• **Task directions**
Below is some data. Retype exactly the lines starting at the one with "const mesh = new THREE.Mesh(g, material);" and ending at the one with "const frontBottom = 1.1".

• **Entries provided**
————————

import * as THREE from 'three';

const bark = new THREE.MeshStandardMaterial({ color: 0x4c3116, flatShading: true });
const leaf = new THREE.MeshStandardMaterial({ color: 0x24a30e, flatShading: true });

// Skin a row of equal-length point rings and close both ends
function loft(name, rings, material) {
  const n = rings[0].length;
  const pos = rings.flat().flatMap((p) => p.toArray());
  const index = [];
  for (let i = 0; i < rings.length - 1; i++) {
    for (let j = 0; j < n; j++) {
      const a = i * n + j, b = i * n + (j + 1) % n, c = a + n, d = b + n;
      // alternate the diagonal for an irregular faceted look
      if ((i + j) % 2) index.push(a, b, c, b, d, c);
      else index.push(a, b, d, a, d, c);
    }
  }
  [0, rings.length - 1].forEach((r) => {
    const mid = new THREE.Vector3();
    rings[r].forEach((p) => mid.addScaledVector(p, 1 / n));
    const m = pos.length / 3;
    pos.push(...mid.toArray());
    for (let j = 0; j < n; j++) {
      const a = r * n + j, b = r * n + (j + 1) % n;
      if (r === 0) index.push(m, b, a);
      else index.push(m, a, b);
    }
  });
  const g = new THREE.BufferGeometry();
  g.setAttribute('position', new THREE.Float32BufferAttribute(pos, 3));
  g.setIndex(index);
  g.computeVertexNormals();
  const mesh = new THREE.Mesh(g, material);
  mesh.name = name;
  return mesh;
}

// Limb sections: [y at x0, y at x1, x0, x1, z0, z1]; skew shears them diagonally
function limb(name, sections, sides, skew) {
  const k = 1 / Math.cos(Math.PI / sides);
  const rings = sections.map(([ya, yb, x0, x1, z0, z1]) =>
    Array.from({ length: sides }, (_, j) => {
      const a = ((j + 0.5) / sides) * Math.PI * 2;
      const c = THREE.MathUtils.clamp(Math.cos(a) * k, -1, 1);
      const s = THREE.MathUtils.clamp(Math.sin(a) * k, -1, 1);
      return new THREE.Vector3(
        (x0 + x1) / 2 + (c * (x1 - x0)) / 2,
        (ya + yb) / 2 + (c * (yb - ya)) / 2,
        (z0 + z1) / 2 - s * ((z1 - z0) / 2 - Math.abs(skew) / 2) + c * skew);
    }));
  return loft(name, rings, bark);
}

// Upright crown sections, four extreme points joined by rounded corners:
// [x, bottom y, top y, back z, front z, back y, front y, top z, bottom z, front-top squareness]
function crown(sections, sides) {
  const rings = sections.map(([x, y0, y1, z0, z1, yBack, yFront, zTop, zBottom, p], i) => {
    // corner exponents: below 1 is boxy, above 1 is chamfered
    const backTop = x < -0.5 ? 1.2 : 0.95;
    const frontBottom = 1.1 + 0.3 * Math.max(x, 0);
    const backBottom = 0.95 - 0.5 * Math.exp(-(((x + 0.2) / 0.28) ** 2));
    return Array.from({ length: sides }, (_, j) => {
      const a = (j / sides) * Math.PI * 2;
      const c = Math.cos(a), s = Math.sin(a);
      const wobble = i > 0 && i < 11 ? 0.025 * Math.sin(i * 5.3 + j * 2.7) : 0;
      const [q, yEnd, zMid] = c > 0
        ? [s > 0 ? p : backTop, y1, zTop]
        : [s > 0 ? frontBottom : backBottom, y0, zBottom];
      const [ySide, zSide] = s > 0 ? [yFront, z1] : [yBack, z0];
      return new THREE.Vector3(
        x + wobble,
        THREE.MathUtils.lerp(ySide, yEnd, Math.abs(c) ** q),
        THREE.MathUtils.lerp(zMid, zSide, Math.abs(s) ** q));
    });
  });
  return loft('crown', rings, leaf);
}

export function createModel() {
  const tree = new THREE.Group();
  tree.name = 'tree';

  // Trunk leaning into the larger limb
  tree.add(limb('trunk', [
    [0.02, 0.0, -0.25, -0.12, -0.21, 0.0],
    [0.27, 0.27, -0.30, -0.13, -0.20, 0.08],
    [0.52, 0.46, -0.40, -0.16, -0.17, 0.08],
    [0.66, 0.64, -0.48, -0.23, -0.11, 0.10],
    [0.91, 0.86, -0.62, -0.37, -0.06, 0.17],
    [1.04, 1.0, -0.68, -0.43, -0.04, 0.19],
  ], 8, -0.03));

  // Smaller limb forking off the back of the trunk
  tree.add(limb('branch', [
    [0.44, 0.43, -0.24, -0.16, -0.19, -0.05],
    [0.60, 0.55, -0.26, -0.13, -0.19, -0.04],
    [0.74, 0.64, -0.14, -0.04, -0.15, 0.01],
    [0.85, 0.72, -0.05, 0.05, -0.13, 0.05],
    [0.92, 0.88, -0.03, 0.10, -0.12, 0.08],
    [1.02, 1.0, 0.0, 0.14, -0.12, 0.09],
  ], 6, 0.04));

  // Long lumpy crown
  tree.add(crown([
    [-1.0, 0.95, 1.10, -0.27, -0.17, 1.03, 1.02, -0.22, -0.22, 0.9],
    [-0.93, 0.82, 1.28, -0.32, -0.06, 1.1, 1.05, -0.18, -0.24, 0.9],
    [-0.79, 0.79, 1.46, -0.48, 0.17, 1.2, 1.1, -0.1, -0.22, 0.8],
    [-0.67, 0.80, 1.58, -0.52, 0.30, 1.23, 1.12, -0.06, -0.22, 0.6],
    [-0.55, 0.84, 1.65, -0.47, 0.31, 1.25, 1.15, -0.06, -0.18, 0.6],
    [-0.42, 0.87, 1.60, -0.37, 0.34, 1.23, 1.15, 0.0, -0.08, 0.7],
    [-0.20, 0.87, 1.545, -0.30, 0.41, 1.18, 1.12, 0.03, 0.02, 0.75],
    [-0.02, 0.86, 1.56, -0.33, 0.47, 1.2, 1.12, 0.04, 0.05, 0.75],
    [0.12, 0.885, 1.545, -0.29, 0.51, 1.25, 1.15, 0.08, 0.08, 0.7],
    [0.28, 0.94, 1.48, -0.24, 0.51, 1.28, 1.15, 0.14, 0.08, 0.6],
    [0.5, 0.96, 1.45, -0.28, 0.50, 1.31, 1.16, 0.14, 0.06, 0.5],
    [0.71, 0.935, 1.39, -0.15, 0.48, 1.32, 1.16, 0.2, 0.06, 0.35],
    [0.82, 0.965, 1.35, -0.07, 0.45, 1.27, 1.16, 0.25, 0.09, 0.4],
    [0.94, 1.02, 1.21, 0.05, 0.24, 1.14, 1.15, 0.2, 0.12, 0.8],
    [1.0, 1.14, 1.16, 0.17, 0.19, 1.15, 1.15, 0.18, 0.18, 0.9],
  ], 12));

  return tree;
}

————————

• **Response below**
  const mesh = new THREE.Mesh(g, material);
  mesh.name = name;
  return mesh;
}

// Limb sections: [y at x0, y at x1, x0, x1, z0, z1]; skew shears them diagonally
function limb(name, sections, sides, skew) {
  const k = 1 / Math.cos(Math.PI / sides);
  const rings = sections.map(([ya, yb, x0, x1, z0, z1]) =>
    Array.from({ length: sides }, (_, j) => {
      const a = ((j + 0.5) / sides) * Math.PI * 2;
      const c = THREE.MathUtils.clamp(Math.cos(a) * k, -1, 1);
      const s = THREE.MathUtils.clamp(Math.sin(a) * k, -1, 1);
      return new THREE.Vector3(
        (x0 + x1) / 2 + (c * (x1 - x0)) / 2,
        (ya + yb) / 2 + (c * (yb - ya)) / 2,
        (z0 + z1) / 2 - s * ((z1 - z0) / 2 - Math.abs(skew) / 2) + c * skew);
    }));
  return loft(name, rings, bark);
}

// Upright crown sections, four extreme points joined by rounded corners:
// [x, bottom y, top y, back z, front z, back y, front y, top z, bottom z, front-top squareness]
function crown(sections, sides) {
  const rings = sections.map(([x, y0, y1, z0, z1, yBack, yFront, zTop, zBottom, p], i) => {
    // corner exponents: below 1 is boxy, above 1 is chamfered
    const backTop = x < -0.5 ? 1.2 : 0.95;
    const frontBottom = 1.1 + 0.3 * Math.max(x, 0);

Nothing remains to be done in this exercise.